(INPUT DATA):
☆ ☆ ☆ ☆ ☆
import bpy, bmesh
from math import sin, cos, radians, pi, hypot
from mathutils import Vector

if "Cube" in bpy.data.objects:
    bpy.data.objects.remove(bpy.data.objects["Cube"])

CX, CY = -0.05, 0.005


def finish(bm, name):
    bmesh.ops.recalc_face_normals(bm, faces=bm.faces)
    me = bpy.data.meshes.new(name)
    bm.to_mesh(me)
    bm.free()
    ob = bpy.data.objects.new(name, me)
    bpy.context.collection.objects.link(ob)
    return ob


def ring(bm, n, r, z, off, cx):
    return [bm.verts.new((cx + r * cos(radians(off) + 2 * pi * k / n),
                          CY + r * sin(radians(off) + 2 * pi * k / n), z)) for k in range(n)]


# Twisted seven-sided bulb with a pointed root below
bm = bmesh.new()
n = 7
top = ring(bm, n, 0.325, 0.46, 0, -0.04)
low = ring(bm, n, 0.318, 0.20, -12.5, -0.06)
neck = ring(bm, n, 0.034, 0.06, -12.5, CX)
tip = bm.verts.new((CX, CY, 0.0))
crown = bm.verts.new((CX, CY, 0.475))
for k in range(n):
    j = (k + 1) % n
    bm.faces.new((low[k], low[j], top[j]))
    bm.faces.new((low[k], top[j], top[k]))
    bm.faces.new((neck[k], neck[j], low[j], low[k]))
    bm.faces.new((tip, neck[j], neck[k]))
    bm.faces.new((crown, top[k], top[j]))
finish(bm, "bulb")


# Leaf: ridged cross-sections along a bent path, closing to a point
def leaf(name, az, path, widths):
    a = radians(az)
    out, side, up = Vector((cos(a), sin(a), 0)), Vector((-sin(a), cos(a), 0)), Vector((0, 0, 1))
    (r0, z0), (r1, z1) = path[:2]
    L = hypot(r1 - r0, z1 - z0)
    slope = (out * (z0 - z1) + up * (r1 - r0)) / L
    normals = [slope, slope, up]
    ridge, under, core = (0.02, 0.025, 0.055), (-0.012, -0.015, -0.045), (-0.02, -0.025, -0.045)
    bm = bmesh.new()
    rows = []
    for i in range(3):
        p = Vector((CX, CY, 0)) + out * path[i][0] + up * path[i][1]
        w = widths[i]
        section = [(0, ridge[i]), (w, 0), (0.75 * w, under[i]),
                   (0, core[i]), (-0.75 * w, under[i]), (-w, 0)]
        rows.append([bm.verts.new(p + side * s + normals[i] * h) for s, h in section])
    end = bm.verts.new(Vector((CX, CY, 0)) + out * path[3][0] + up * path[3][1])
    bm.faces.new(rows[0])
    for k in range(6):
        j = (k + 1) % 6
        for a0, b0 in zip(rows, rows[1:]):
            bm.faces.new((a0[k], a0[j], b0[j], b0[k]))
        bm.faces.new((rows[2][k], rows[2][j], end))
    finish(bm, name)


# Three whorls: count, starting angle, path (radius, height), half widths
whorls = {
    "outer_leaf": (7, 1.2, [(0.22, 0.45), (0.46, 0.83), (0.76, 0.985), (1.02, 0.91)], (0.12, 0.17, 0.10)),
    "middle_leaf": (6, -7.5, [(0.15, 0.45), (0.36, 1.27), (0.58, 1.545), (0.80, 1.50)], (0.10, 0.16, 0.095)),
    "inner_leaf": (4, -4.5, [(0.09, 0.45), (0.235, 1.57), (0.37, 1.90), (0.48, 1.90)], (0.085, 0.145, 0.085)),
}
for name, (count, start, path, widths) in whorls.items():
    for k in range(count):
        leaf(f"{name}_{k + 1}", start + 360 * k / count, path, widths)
☆ ☆ ☆ ☆ ☆
(TASK BRIEF): Quote every line of the data, word for word.

(OUTPUT OF THE EXERCISE):
import bpy, bmesh
from math import sin, cos, radians, pi, hypot
from mathutils import Vector

if "Cube" in bpy.data.objects:
    bpy.data.objects.remove(bpy.data.objects["Cube"])

CX, CY = -0.05, 0.005


def finish(bm, name):
    bmesh.ops.recalc_face_normals(bm, faces=bm.faces)
    me = bpy.data.meshes.new(name)
    bm.to_mesh(me)
    bm.free()
    ob = bpy.data.objects.new(name, me)
    bpy.context.collection.objects.link(ob)
    return ob


def ring(bm, n, r, z, off, cx):
    return [bm.verts.new((cx + r * cos(radians(off) + 2 * pi * k / n),
                          CY + r * sin(radians(off) + 2 * pi * k / n), z)) for k in range(n)]


# Twisted seven-sided bulb with a pointed root below
bm = bmesh.new()
n = 7
top = ring(bm, n, 0.325, 0.46, 0, -0.04)
low = ring(bm, n, 0.318, 0.20, -12.5, -0.06)
neck = ring(bm, n, 0.034, 0.06, -12.5, CX)
tip = bm.verts.new((CX, CY, 0.0))
crown = bm.verts.new((CX, CY, 0.475))
for k in range(n):
    j = (k + 1) % n
    bm.faces.new((low[k], low[j], top[j]))
    bm.faces.new((low[k], top[j], top[k]))
    bm.faces.new((neck[k], neck[j], low[j], low[k]))
    bm.faces.new((tip, neck[j], neck[k]))
    bm.faces.new((crown, top[k], top[j]))
finish(bm, "bulb")


# Leaf: ridged cross-sections along a bent path, closing to a point
def leaf(name, az, path, widths):
    a = radians(az)
    out, side, up = Vector((cos(a), sin(a), 0)), Vector((-sin(a), cos(a), 0)), Vector((0, 0, 1))
    (r0, z0), (r1, z1) = path[:2]
    L = hypot(r1 - r0, z1 - z0)
    slope = (out * (z0 - z1) + up * (r1 - r0)) / L
    normals = [slope, slope, up]
    ridge, under, core = (0.02, 0.025, 0.055), (-0.012, -0.015, -0.045), (-0.02, -0.025, -0.045)
    bm = bmesh.new()
    rows = []
    for i in range(3):
        p = Vector((CX, CY, 0)) + out * path[i][0] + up * path[i][1]
        w = widths[i]
        section = [(0, ridge[i]), (w, 0), (0.75 * w, under[i]),
                   (0, core[i]), (-0.75 * w, under[i]), (-w, 0)]
        rows.append([bm.verts.new(p + side * s + normals[i] * h) for s, h in section])
    end = bm.verts.new(Vector((CX, CY, 0)) + out * path[3][0] + up * path[3][1])
    bm.faces.new(rows[0])
    for k in range(6):
        j = (k + 1) % 6
        for a0, b0 in zip(rows, rows[1:]):
            bm.faces.new((a0[k], a0[j], b0[j], b0[k]))
        bm.faces.new((rows[2][k], rows[2][j], end))
    finish(bm, name)


# Three whorls: count, starting angle, path (radius, height), half widths
whorls = {
    "outer_leaf": (7, 1.2, [(0.22, 0.45), (0.46, 0.83), (0.76, 0.985), (1.02, 0.91)], (0.12, 0.17, 0.10)),
    "middle_leaf": (6, -7.5, [(0.15, 0.45), (0.36, 1.27), (0.58, 1.545), (0.80, 1.50)], (0.10, 0.16, 0.095)),
    "inner_leaf": (4, -4.5, [(0.09, 0.45), (0.235, 1.57), (0.37, 1.90), (0.48, 1.90)], (0.085, 0.145, 0.085)),
}
for name, (count, start, path, widths) in whorls.items():
    for k in range(count):
        leaf(f"{name}_{k + 1}", start + 360 * k / count, path, widths)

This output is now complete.